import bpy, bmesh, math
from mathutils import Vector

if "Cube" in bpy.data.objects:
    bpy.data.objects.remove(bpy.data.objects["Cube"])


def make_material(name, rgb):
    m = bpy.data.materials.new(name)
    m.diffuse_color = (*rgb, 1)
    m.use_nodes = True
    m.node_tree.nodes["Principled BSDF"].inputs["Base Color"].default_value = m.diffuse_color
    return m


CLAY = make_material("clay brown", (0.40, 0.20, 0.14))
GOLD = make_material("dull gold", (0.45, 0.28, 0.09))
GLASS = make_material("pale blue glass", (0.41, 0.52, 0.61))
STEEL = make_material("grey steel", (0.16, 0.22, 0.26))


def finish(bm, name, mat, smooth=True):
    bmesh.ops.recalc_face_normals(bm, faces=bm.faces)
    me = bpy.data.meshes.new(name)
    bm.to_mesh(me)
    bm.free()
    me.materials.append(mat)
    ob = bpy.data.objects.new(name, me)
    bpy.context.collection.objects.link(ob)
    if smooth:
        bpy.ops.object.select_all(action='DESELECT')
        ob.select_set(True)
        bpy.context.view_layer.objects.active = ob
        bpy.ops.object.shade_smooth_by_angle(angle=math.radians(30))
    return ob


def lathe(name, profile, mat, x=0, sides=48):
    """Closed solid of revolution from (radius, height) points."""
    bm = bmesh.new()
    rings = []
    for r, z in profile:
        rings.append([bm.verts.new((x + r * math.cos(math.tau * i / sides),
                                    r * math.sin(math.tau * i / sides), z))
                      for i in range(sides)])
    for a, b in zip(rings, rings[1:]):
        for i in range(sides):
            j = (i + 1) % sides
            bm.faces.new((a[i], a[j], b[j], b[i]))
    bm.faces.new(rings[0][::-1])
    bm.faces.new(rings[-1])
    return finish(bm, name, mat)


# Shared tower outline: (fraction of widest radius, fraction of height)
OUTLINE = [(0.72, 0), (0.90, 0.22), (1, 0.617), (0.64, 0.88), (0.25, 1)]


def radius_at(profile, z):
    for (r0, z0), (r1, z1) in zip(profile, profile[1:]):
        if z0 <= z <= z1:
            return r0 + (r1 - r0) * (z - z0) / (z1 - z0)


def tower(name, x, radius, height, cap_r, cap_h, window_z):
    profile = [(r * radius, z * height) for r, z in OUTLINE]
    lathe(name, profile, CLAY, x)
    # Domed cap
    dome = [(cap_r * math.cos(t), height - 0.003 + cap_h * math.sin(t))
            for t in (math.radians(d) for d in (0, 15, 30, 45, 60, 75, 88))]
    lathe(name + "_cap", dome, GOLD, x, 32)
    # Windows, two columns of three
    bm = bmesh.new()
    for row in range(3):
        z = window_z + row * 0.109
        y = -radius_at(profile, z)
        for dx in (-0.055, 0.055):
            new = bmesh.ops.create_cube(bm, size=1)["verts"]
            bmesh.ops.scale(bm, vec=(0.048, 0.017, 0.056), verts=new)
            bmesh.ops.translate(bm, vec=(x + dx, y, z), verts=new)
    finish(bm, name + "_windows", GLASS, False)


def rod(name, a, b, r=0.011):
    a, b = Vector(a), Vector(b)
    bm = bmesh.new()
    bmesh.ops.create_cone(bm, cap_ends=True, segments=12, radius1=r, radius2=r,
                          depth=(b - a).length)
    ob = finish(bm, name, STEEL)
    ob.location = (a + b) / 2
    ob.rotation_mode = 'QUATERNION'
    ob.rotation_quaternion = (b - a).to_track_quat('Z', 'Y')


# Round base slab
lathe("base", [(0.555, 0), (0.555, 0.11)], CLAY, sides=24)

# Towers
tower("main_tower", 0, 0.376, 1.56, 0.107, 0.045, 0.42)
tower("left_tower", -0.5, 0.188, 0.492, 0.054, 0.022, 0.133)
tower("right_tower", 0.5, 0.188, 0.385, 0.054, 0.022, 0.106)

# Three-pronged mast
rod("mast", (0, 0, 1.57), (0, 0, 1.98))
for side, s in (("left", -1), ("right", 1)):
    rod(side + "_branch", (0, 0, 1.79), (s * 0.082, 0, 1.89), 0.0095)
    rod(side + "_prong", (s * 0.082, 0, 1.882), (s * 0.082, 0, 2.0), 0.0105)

■ Work item ■
Using the records above, write out exactly the lines between the one holding "m.diffuse_color = (*rgb, 1)" and the one holding "bpy.context.view_layer.objects.active = ob", inclusive; leave everything else out.

■ Exercise result ■
    m.diffuse_color = (*rgb, 1)
    m.use_nodes = True
    m.node_tree.nodes["Principled BSDF"].inputs["Base Color"].default_value = m.diffuse_color
    return m


CLAY = make_material("clay brown", (0.40, 0.20, 0.14))
GOLD = make_material("dull gold", (0.45, 0.28, 0.09))
GLASS = make_material("pale blue glass", (0.41, 0.52, 0.61))
STEEL = make_material("grey steel", (0.16, 0.22, 0.26))


def finish(bm, name, mat, smooth=True):
    bmesh.ops.recalc_face_normals(bm, faces=bm.faces)
    me = bpy.data.meshes.new(name)
    bm.to_mesh(me)
    bm.free()
    me.materials.append(mat)
    ob = bpy.data.objects.new(name, me)
    bpy.context.collection.objects.link(ob)
    if smooth:
        bpy.ops.object.select_all(action='DESELECT')
        ob.select_set(True)
        bpy.context.view_layer.objects.active = ob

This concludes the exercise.